The absolute prerequisite for successful self-government in any people is the power of self-restraint
which refuses to follow either the wild-eyed extremists of radicalism or the dull-eyed extremists of reaction. Either set of extremists will wreck the Nation just as certainly as the other. (September 12, 1918.)
Roosevelt in the Kansas City Star, 213. SELF-GOVERNMENT — RESPONSIBILITIES OF. You cannot give self-government to anybody. He has got to earn it for himself. You can give him the chance to obtain self-government, but he himself out of his own heart must do the governing.
He must govern himself. That is what it means. That is what self-government means. . . . There must be control.

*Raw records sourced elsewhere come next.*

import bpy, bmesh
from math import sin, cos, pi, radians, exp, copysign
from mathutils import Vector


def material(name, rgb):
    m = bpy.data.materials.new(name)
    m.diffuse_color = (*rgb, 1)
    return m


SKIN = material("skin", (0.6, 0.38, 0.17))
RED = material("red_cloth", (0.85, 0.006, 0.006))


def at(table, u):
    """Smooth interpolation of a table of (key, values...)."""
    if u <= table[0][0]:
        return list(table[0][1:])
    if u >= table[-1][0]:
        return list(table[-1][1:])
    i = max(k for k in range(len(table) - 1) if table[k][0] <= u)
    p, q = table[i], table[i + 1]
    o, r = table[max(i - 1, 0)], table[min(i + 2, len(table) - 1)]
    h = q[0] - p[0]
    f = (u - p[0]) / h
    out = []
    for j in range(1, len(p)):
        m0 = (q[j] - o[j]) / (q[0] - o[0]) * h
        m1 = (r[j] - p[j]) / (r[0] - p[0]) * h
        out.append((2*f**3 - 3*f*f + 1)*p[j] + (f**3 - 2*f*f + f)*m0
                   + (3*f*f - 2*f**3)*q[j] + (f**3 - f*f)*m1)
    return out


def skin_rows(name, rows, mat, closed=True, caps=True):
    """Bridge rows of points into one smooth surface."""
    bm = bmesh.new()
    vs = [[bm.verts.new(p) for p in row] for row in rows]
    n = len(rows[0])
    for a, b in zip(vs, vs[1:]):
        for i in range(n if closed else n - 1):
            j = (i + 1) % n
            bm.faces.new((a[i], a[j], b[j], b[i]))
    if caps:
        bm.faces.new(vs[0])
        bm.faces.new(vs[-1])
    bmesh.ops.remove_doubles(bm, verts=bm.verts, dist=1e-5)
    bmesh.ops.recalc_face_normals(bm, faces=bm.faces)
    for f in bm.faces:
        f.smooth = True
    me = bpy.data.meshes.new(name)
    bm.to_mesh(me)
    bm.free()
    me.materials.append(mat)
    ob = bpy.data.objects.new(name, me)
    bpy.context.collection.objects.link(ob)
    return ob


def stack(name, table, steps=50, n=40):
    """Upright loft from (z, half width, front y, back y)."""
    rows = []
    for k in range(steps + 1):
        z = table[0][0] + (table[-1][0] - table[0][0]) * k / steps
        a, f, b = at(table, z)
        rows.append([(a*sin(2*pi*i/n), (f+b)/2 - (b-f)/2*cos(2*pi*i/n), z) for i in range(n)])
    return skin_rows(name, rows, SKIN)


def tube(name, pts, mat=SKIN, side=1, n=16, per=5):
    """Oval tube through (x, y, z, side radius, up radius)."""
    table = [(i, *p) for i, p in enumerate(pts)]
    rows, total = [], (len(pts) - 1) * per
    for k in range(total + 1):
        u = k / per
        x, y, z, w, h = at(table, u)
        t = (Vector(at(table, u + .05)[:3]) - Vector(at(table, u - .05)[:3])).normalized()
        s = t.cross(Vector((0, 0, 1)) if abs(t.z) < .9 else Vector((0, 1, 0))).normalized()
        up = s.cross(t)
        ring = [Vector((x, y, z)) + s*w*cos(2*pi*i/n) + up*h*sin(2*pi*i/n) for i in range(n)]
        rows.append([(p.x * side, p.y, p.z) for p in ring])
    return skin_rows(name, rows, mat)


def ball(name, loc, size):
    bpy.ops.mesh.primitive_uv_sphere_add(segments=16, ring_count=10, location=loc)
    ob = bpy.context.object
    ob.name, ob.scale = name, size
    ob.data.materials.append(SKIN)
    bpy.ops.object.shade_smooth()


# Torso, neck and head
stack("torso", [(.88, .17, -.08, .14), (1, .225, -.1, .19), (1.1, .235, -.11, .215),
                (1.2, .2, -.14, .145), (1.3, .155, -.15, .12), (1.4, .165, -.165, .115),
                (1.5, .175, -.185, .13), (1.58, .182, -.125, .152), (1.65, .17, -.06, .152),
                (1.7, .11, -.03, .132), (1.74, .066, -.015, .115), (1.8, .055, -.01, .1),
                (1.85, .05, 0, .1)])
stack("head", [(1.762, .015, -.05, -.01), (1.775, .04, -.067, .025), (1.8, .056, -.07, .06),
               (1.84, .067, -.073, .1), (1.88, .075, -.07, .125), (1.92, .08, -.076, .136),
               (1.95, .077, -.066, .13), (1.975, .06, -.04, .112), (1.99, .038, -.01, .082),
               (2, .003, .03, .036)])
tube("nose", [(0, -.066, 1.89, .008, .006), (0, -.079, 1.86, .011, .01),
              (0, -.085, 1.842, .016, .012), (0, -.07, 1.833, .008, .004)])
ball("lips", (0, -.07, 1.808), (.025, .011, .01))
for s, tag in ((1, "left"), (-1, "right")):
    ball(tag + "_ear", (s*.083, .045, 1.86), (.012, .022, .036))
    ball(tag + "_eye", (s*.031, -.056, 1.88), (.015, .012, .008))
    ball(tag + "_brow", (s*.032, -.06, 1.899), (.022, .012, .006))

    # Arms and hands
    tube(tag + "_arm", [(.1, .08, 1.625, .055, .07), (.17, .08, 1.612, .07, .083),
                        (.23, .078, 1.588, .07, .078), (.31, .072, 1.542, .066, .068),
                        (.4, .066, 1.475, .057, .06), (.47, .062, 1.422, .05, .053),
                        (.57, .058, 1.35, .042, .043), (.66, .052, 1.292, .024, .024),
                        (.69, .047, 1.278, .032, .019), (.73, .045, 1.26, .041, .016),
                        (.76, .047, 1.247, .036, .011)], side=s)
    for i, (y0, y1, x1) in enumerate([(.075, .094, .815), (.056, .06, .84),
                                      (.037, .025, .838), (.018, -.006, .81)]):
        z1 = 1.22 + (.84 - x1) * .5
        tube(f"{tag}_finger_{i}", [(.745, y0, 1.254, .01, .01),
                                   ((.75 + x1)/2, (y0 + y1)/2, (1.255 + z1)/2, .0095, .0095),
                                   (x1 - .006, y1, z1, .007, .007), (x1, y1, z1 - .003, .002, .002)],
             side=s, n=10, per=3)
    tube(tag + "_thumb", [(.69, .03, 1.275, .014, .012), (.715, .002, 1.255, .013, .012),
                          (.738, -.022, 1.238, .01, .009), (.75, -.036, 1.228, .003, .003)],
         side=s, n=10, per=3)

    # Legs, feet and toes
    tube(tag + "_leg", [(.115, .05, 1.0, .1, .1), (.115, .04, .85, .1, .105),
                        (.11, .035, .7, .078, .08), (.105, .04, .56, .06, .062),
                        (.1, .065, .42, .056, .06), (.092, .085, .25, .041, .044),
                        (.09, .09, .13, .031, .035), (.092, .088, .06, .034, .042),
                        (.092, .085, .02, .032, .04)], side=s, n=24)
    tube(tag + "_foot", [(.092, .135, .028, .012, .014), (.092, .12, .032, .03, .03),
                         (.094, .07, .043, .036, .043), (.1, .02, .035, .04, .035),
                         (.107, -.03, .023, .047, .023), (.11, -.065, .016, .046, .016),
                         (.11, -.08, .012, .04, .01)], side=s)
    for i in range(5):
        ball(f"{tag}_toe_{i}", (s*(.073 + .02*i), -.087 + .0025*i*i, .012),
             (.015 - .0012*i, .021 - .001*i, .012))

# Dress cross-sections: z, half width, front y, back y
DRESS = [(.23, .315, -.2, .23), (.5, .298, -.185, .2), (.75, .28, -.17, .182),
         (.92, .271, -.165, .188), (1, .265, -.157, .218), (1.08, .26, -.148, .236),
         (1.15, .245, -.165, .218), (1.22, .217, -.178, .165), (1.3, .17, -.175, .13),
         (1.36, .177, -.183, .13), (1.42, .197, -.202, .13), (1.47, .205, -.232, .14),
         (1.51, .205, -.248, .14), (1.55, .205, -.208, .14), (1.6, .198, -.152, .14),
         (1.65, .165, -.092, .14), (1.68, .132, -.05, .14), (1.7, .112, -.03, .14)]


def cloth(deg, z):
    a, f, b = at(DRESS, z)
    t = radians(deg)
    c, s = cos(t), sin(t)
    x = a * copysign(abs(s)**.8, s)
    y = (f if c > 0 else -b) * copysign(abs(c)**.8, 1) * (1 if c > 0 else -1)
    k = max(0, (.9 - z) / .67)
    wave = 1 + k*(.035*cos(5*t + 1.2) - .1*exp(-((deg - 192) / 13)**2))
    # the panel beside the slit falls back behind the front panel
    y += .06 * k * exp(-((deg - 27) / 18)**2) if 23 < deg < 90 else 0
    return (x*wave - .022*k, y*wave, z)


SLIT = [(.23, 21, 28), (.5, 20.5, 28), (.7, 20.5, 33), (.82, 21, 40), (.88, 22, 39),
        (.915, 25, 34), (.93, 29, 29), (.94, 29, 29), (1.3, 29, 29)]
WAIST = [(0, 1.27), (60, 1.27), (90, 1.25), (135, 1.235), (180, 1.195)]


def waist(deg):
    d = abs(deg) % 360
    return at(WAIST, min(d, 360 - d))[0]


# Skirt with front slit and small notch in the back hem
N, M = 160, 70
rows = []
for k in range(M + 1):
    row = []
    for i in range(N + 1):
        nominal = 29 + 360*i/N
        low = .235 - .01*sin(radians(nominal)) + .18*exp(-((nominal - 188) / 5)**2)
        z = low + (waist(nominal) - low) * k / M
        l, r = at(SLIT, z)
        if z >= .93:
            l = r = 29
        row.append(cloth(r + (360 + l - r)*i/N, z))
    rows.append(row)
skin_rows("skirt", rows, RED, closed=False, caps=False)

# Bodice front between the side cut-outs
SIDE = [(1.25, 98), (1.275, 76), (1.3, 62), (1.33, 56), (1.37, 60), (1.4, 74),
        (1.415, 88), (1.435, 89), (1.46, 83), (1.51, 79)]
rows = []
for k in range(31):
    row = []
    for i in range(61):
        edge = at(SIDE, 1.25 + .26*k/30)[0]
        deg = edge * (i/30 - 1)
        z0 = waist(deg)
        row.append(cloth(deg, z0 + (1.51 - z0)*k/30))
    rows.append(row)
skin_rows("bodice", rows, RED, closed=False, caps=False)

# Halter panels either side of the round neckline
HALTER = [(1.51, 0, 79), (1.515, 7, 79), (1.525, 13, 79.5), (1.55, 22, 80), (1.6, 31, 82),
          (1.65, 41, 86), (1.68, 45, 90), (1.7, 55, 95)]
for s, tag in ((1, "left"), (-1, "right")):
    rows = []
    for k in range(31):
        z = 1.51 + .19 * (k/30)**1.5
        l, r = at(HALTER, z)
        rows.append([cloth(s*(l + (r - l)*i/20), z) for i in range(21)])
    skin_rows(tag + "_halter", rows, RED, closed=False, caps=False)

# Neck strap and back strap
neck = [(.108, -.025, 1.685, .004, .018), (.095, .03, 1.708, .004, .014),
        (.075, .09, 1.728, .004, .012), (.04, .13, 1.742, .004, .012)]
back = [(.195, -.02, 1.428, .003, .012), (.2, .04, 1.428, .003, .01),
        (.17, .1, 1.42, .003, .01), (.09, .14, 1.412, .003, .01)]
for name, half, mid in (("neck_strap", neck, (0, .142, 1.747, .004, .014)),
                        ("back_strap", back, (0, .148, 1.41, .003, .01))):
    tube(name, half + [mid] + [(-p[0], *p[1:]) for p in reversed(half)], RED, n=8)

There must be mastery, somewhere, and if there is no self- control and self-mastery, the control and the mastery will ultimately be imposed from without. (At University of Wisconsin, Madison, April 15, 1911.) Mem. Ed. XV, 548; Nat. Ed. XIII, 594.
When I say that I believe not only in the right of the people to rule, but in their duty to rule themselves and to refuse to submit to being ruled by others, I am not using a figure of speech, I am speaking of a vital issue which fundamentally affects our whole American life. I not merely admit but insist that in all government, and especially in popular government, there must be control; and, furthermore, that if control does not come from within it must come from without. Therefore it is essential that any people which engages in the difficult experiment of self-government should be able to practice self-control.
There are peoples in the world which have proved by their lamentable experiences that they are not capable of this self-control; but I contend that the American people most emphatically are capable of it. I hold that in the long run, taken as a whole, our people can and will govern themselves a great deal better than any small set of men can govern them. (At St. Louis, Mo., March 28, 1912.) Mem. Ed. XIX, 234; Nat. Ed. XVII, 172.
SELF-GOVERNMENT AND TYRANNY. The truth is, that a strong nation can only be saved by itself, and not by a strong man, though it can be greatly aided and guided by a strong man. A weak nation may be doomed anyhow, or it may find its sole refuge in a despot; a nation struggling out of darkness may able to take its first steps only by the help of a master hand, as was true of Russia, under Peter the Great; and if a nation, whether free or unfree, loses the capacity for self-government, loses the spirit of sobriety and of orderly liberty, then it has no cause to complain of tyranny; but a really great people, a people really capable of freedom and of doing mighty deeds in the world, must work out its own destiny, and must find men who will be its leaders—not its masters.
(1900.) Mem. Ed. XIII, 458; Nat. Ed. X, 334.
We are called to be architects of the future, not its victims;
Resistance is futile.
If you think you can, you are correct.
If you think you can't, you are correct.